A Broken Arrow fire station has shut down because of mold growing inside the station's walls.
It closed last week and tests are now being run to determine what type of mold is growing, and if it could be hazardous to firefighter's health.
One retired firefighter said it's not the first time mold's been found inside Station 1.
Retired firefighter Aaron Burns spent the majority of his career at the station and believes mold found back then made him and other's sick. Now he's worried about the health of firefighters recently working out of Station 1.
Sandbags still sit outside Broken Arrow's Central fire station, left over from last week's heavy rain that flooded the station.
When crews cleaned up the water, they found mold inside the station's walls.
"It's not a new issue. This is 15 years now," Burns said. "The living conditions were horrible, and guys would complain about it."
News On 6 covered a story back in 2001 where mold was found in Station 1 and firefighters' health complaints ranged from recurring respiratory problems to hair loss.
"We expect smoke, and chemicals and other hazardous materials when we go out to a fire, but we don't expect to live in a hazardous material place," he said.
Burns said back then, firefighters had bloody noses and other health problems, they felt was caused by mold. Burns said they were told the mold was gone after an in-ground ventilation system was filled with cement.
"Even when they did what they did, the firefighters and union weren't satisfied, but it was like, 'Ok, if you aren't happy with what they did we will send you to a different station," Burns said.
More than a decade later the mold is back and Burns fears it never really left.
"You live a third of your life there and some guys 35 years, so they spent 12 years in this condition," he said.
Broken Arrow's new fire chief, Jeremy Moore, said he is aware of the on-going mold issues but isn't exactly sure what was done to rid the station of the mold in the past. However, he won't let firefighters return until it's gone.
"Our highest level of concern is for the health of our firefighters. We are going to do everything we can, and we won't put them back in the station before we confirm it's a healthy environment inside station one," he said.
Moore said there will be a delay in response time because of Station 1 being closed. Typically, about five to six people work out of the station. Firefighters said, in the past, there were as many as 16 working at the Central Fire Station.
Moore said he isn't sure when test results will be back, but he's working with the city's Risk Management Department to figure out what needs to be done to prevent future flooding at the station if, and when, it's re-opened.
When mold was discovered in 2001, the City of Broken Arrow hired Jeff Jenkins to test its Central Fire Station.

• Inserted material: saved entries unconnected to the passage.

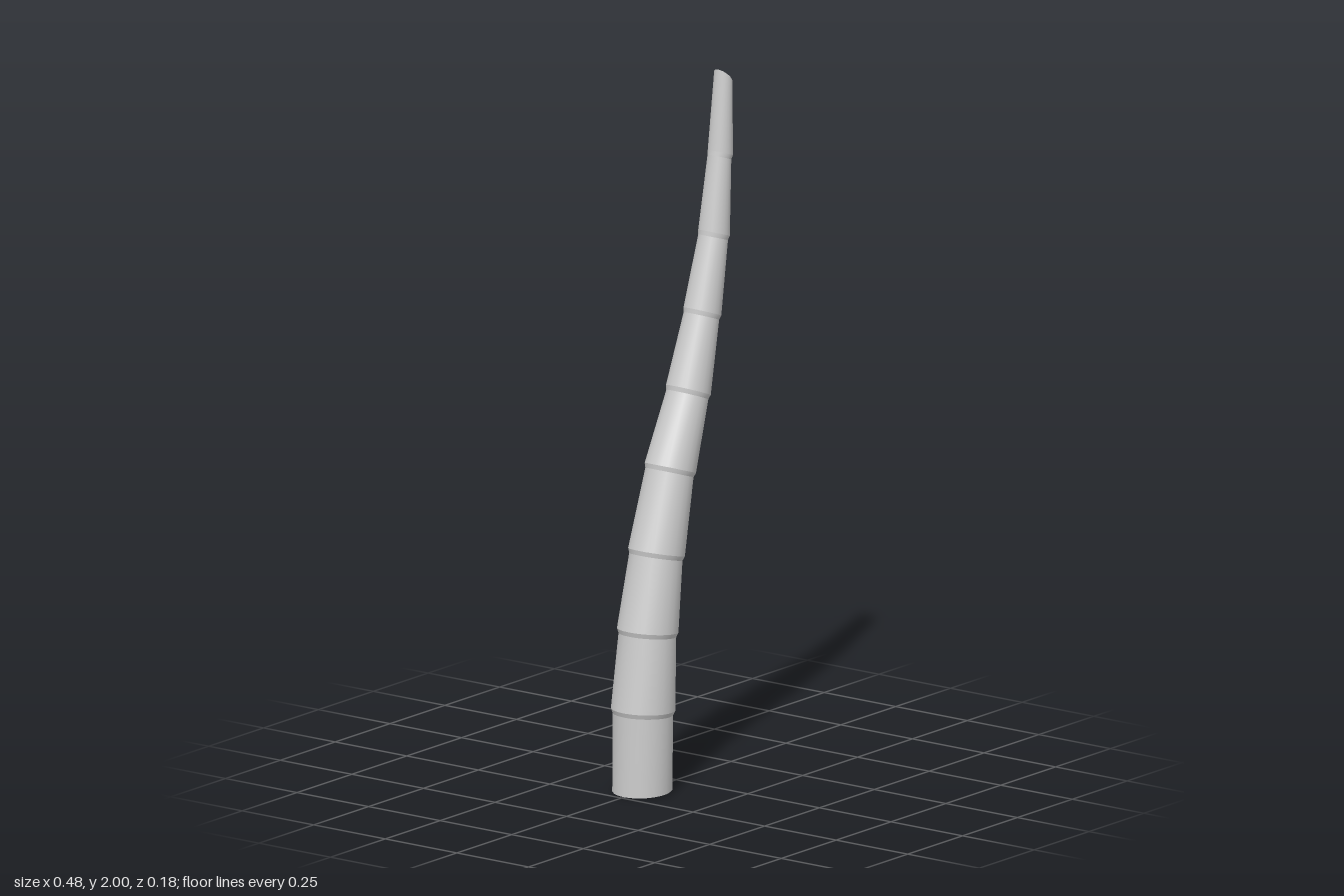
import * as THREE from 'three';

const SIDES = 24;
const material = new THREE.MeshStandardMaterial({ color: 0xcccccc, side: THREE.DoubleSide });

// Rims from root to tip: centre x, centre y, radius, tilt (rise/run falling toward +x)
const RIMS = [
  [-0.155, 0.004, 0.084, -0.05],
  [-0.151, 0.235, 0.09, 0.06],
  [-0.13, 0.457, 0.086, 0.12],
  [-0.09, 0.672, 0.08, 0.24],
  [-0.027, 0.9, 0.073, 0.34],
  [0.055, 1.106, 0.064, 0.39],
  [0.119, 1.318, 0.054, 0.37],
  [0.172, 1.533, 0.045, 0.33],
  [0.201, 1.757, 0.036, 0.35],
].map(([x, y, r, t]) => ring(x, y, r, r, Math.atan(t)));

// Slanted cut at the very end
const TIP = ring(0.214, 1.973, 0.032, 0.027, 0.8);

function ring(x, y, rx, rz, tilt) {
  return { x, y, rx, rz, tilt };
}

// Narrow neck just under a rim, shifted down along the rim's axis
function neckBelow({ x, y, rx, rz, tilt }) {
  const d = 0.013;
  return ring(x - d * Math.sin(tilt), y - d * Math.cos(tilt), rx * 0.94, rz * 0.94, tilt);
}

// Smooth open band between two tilted rings
function band(lower, upper, name) {
  const points = [], index = [];
  for (const { x, y, rx, rz, tilt } of [lower, upper]) {
    for (let i = 0; i < SIDES; i++) {
      const a = (i / SIDES) * Math.PI * 2;
      const u = rx * Math.cos(a);
      points.push(x + u * Math.cos(tilt), y - u * Math.sin(tilt), rz * Math.sin(a));
    }
  }
  for (let i = 0; i < SIDES; i++) {
    const j = (i + 1) % SIDES;
    index.push(i, i + SIDES, j, j, i + SIDES, j + SIDES);
  }
  const geometry = new THREE.BufferGeometry();
  geometry.setAttribute('position', new THREE.Float32BufferAttribute(points, 3));
  geometry.setIndex(index);
  geometry.computeVertexNormals();
  const mesh = new THREE.Mesh(geometry, material);
  mesh.name = name;
  return mesh;
}

export function createModel() {
  const model = new THREE.Group();
  model.name = 'segmentedStalk';

  RIMS.forEach((rim, i) => {
    const next = RIMS[i + 1];
    // Tapering segment, then the flared underside of the next rim
    model.add(band(rim, next ? neckBelow(next) : TIP, `segment${i + 1}`));
    if (next) model.add(band(neckBelow(next), next, `rim${i + 1}`));
  });

  // Flat face closing the slanted tip; the root stays open
  model.add(band(TIP, ring(TIP.x, TIP.y, 0, 0, TIP.tilt), 'tipCap'));
  return model;
}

After the study was completed back then, the city stated that there was no immediate danger to firefighters and emphasized no evacuation of the facility was necessary. However, firefighters took their own samples and had them tested at the University of Tulsa by Dr. Estelle Levetin.
At the time she said, "The samples I looked at that the firefighters brought in, did show Stachybotrys or 'black mold' in two areas. From the type of sample it was just what we call a surface sample or tape sample, I have no idea of the degree of contamination, only its presence."
According to the 2001 report from the University of Tulsa, Stachybotrys was at Broken Arrow's Central Station, in two stairwells at opposite ends of the building. Stachybotrys is a toxic mold that doctors say can cause everything from headaches to cancer.
Despite the results of the University of Tulsa study in 2001, city officials denied the request to move firefighters and also denied their request for further sampling.